I think about Eugene Wyatt whenever people are surprised that we’ve shelved our city life in favor of a sheep farm on a tiny island. I think about the assumptions I once made that farmers were mostly folks who’d inherited a way of life and hadn’t escaped to anything more intellectual. Eugene made me consider that you could be a passionate intellectual and a farmer all in one. And now I know from experience that learning how to farm uses every intellectual skill you’ve got—and then some. Writing about it as well as Eugene did clarifies your purposes and precipitates beauty out of the daily soup of humble chores like mowing, moving fences, scrubbing water troughs, trimming hooves, mucking sheep sheds, battling weeds, and making up fecal slurries to count worm eggs.
Eugene and Dominique, who dyes the yarn and helps with the flock and now carries the work forward alone, were also at the beginning of my awakening to the farm-to-skein story of the wool I choose to work with. Most knitting shops weren’t carrying yarns like theirs when I took up the craft, and it was fresh and marvelous to sink my fingers into wool raised just a few hours away and dyed with botanical extracts. Since I first discovered Catskill Merino, the market for locally grown wool has really begun to flower, and that’s wonderful to see. I’ve had the chance to knit with many more single-flock yarns over the years, and I’ve loved most of them. The beautiful green skeins in Ada’s new sweater only rekindled my appreciation for the quality of breeding and craft at Catskill Merino: this is really excellent wool, terrifically soft without sacrificing character. It’s still head of the class even now that the class is larger.
The true testament? My kid didn’t take this sweater off all day when I gave it to her, even as the mercury climbed to eighty.
Someone’s going to ask when the pattern will be available. I’m going to revise the motif a little bit—maybe take out some of those three-color rows with long floats—and grade it up to adult sizes. I might make a pullover for myself.

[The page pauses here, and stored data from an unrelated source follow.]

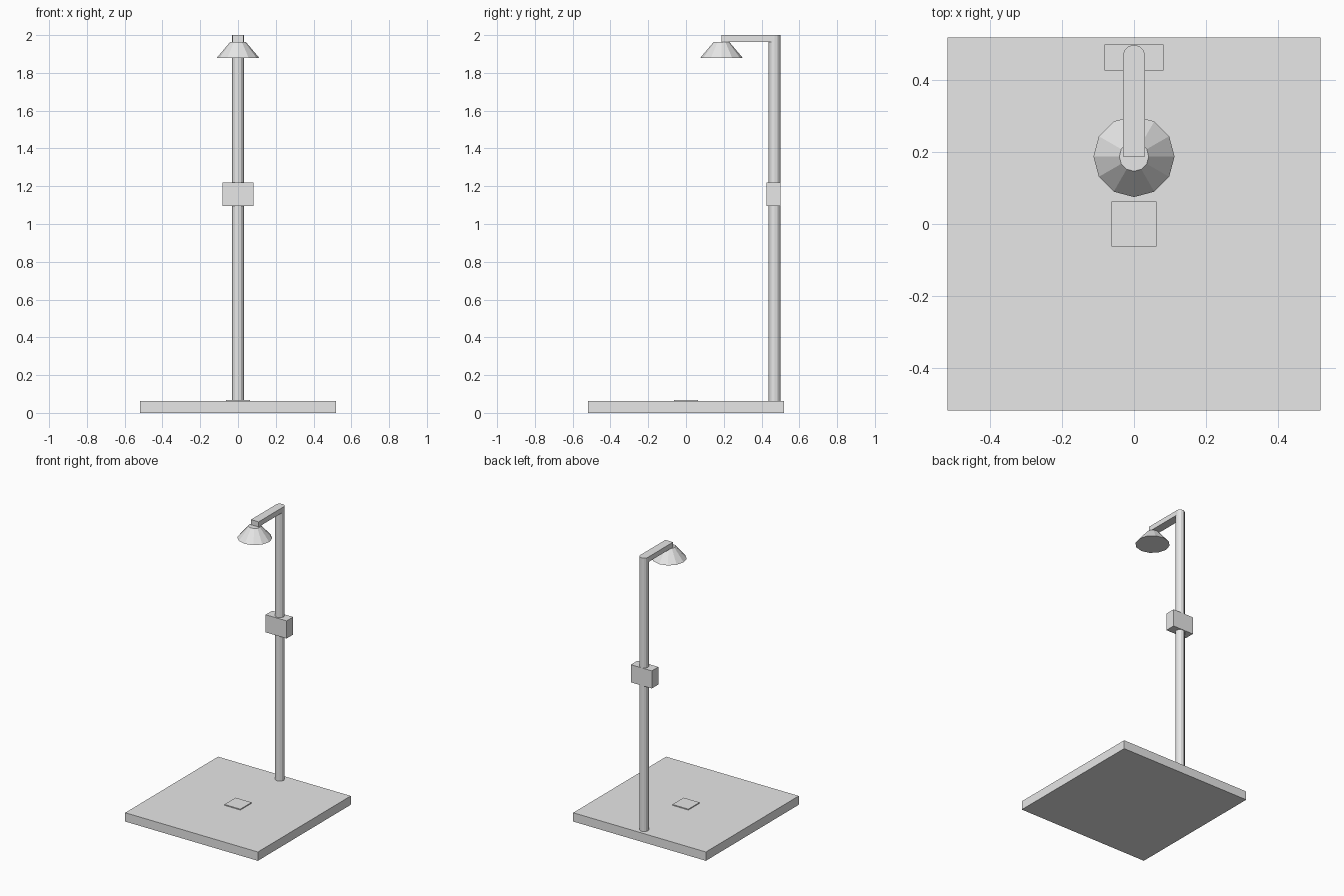
import bpy
import math

if "Cube" in bpy.data.objects:
    bpy.data.objects.remove(bpy.data.objects["Cube"])

grey = bpy.data.materials.new("light grey")
grey.diffuse_color = (0.8, 0.8, 0.8, 1.0)
grey.use_nodes = True
grey.node_tree.nodes["Principled BSDF"].inputs["Base Color"].default_value = grey.diffuse_color


def finish(name):
    obj = bpy.context.object
    obj.name = name
    obj.data.materials.append(grey)
    return obj


def box(name, x, y, z):
    """Box from (min, max) pairs along each axis."""
    spans = (x, y, z)
    bpy.ops.mesh.primitive_cube_add(size=1, location=[(a + b) / 2 for a, b in spans])
    obj = bpy.context.object
    obj.scale = [b - a for a, b in spans]
    bpy.ops.object.transform_apply(location=False, rotation=False, scale=True)
    return finish(name)


def frustum(name, r_low, r_high, y, z, sides=12):
    """Upright faceted cone or post, with a corner on the x axis."""
    bpy.ops.mesh.primitive_cone_add(
        vertices=sides, radius1=r_low, radius2=r_high, depth=z[1] - z[0],
        location=(0, y, (z[0] + z[1]) / 2), rotation=(0, 0, math.pi / 2))
    return finish(name)


POST_Y, HEAD_Y = 0.468, 0.188

# Square tray with a raised drain cover
box("base_tray", (-0.52, 0.52), (-0.52, 0.52), (0, 0.0625))
box("drain_cover", (-0.0625, 0.0625), (-0.0625, 0.0625), (0.0625, 0.069))

# Post and control box
frustum("post", 0.031, 0.031, POST_Y, (0.0625, 2.0))
box("control_box", (-0.082, 0.082), (0.427, 0.5), (1.096, 1.221))

# Overhead arm and shower head
box("arm", (-0.03, 0.03), (HEAD_Y, POST_Y), (1.964, 2.0))
frustum("shower_head", 0.113, 0.041, HEAD_Y, (1.879, 1.964))
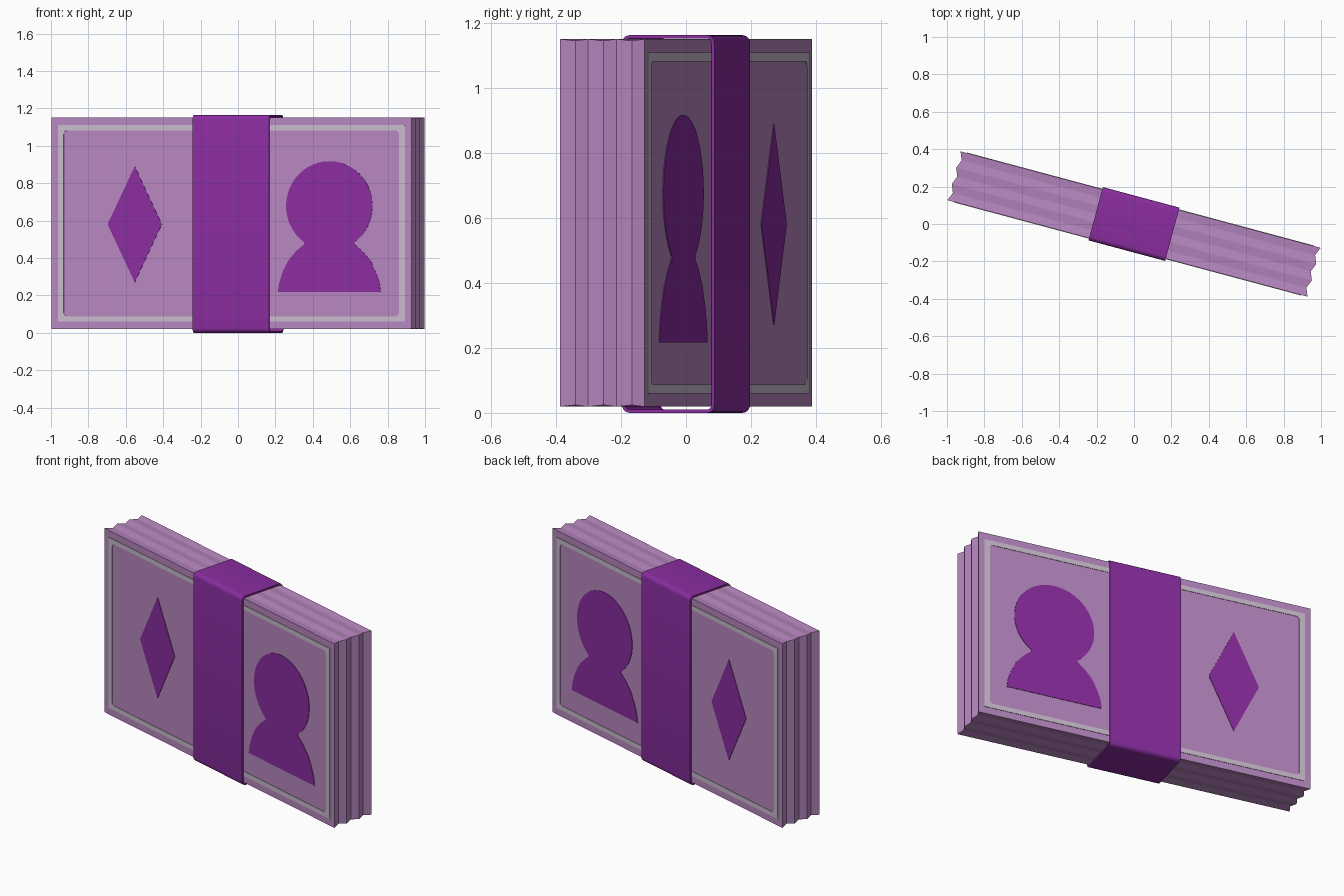
import bpy, bmesh, math
from mathutils import Matrix

if "Cube" in bpy.data.objects:
    bpy.data.objects.remove(bpy.data.objects["Cube"])

TURN = Matrix.Rotation(math.radians(-15), 4, 'Z')   # bundle stands slightly turned
LEN, THICK, ZC, HALF_H = 0.9965, 0.135, 0.585, 0.566


def material(name, rgb):
    m = bpy.data.materials.new(name)
    m.diffuse_color = (*rgb, 1)
    m.use_nodes = True
    m.node_tree.nodes["Principled BSDF"].inputs["Base Color"].default_value = m.diffuse_color
    return m


PAPER = material("pale purple paper", (0.475, 0.242, 0.525))
INK = material("deep purple", (0.255, 0.026, 0.350))
TRIM = material("pale grey trim", (0.58, 0.50, 0.60))


def finish(name, bm, mat):
    bmesh.ops.recalc_face_normals(bm, faces=bm.faces)
    me = bpy.data.meshes.new(name)
    bm.to_mesh(me)
    bm.free()
    me.materials.append(mat)
    ob = bpy.data.objects.new(name, me)
    ob.matrix_world = TURN
    bpy.context.collection.objects.link(ob)
    return ob


def rounded_rect(hw, hh, r, steps=5):
    pts = []
    for k, (sx, sy) in enumerate(((1, 1), (-1, 1), (-1, -1), (1, -1))):
        for i in range(steps + 1):
            a = math.pi / 2 * (k + i / steps)
            pts.append((sx * (hw - r) + r * math.cos(a), sy * (hh - r) + r * math.sin(a)))
    return pts


def bridge(bm, loops, closed=False):
    pairs = list(zip(loops, loops[1:] + (loops[:1] if closed else [])))
    if not closed:
        pairs = pairs[:len(loops) - 1]
    for a, b in pairs:
        for i in range(len(a)):
            j = (i + 1) % len(a)
            bm.faces.new((a[i], a[j], b[j], b[i]))


def plate(name, outer, mat, side, inner=None):
    """Thin printed plate on the front (side -1) or back (side 1) of the stack."""
    bm = bmesh.new()
    y0, y1 = side * (THICK - 0.002), side * (THICK + 0.003)

    def loop(pts, y):
        return [bm.verts.new((x, y, z)) for x, z in pts]
    a, b = loop(outer, y0), loop(outer, y1)
    if inner:
        bridge(bm, [a, b, loop(inner, y1), loop(inner, y0)], closed=True)
    else:
        bridge(bm, [a, b])
        bm.faces.new(a)
        bm.faces.new(b)
    return finish(name, bm, mat)


# Stack of notes: rectangles across the thickness, edges slightly uneven
bm = bmesh.new()
levels = []
N = 12
for i in range(N + 1):
    t = i / N
    inset = 0.018 * math.sin(3 * math.pi * t) ** 2
    w, h = LEN - inset, HALF_H - 0.3 * inset
    levels.append([bm.verts.new((sx * w, (2 * t - 1) * THICK, ZC + sz * h))
                   for sx, sz in ((1, 1), (-1, 1), (-1, -1), (1, -1))])
bridge(bm, levels)
bm.faces.new(levels[0])
bm.faces.new(levels[-1])
finish("note_stack", bm, PAPER)

# Paper band: hollow rounded sleeve around the middle
bm = bmesh.new()
out_pts = rounded_rect(0.1475, 0.5815, 0.025)
in_pts = rounded_rect(0.1375, 0.5715, 0.015)
loops = [[bm.verts.new((x, y, z + 0.5815)) for y, z in pts]
         for x, pts in ((-0.212, out_pts), (0.212, out_pts), (0.212, in_pts), (-0.212, in_pts))]
bridge(bm, loops, closed=True)
band = finish("paper_band", bm, INK)
bpy.context.view_layer.objects.active = band
band.select_set(True)
bpy.ops.object.shade_smooth_by_angle(angle=math.radians(35))

# Printed outlines, shared by both faces
border_out = [(x, z + ZC) for x, z in rounded_rect(0.96, 0.525, 0.004)]
border_in = [(x, z + ZC) for x, z in rounded_rect(0.928, 0.497, 0.022)]

HX, HZ, R = 0.542, 0.678, 0.239
head = [(HX + R * math.sin(a), HZ + R * math.cos(a))
        for a in (math.radians(-145 + 290 * i / 40) for i in range(41))]
right = [(0.139, 0.474), (0.185, 0.435), (0.228, 0.385), (0.258, 0.325), (0.278, 0.265), (0.285, 0.217)]
bust = head + [(HX + x, z) for x, z in right] + [(HX - x, z) for x, z in reversed(right)]

# Plain lozenge ornament in place of a written symbol
lozenge = [(-0.535, 0.89), (-0.385, 0.58), (-0.535, 0.27), (-0.685, 0.58)]

for side, label in ((-1, "front"), (1, "back")):
    plate(label + "_border", border_out, TRIM, side, border_in)
    plate(label + "_portrait_silhouette", bust, INK, side)
    plate(label + "_ornament", lozenge, INK, side)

I may chart a shorter version of the flower so the yoke depth can be shallower, allowing for smaller kid sizes. I’ve got another design project on my needles right now, but I’m looking forward to picking this up in September.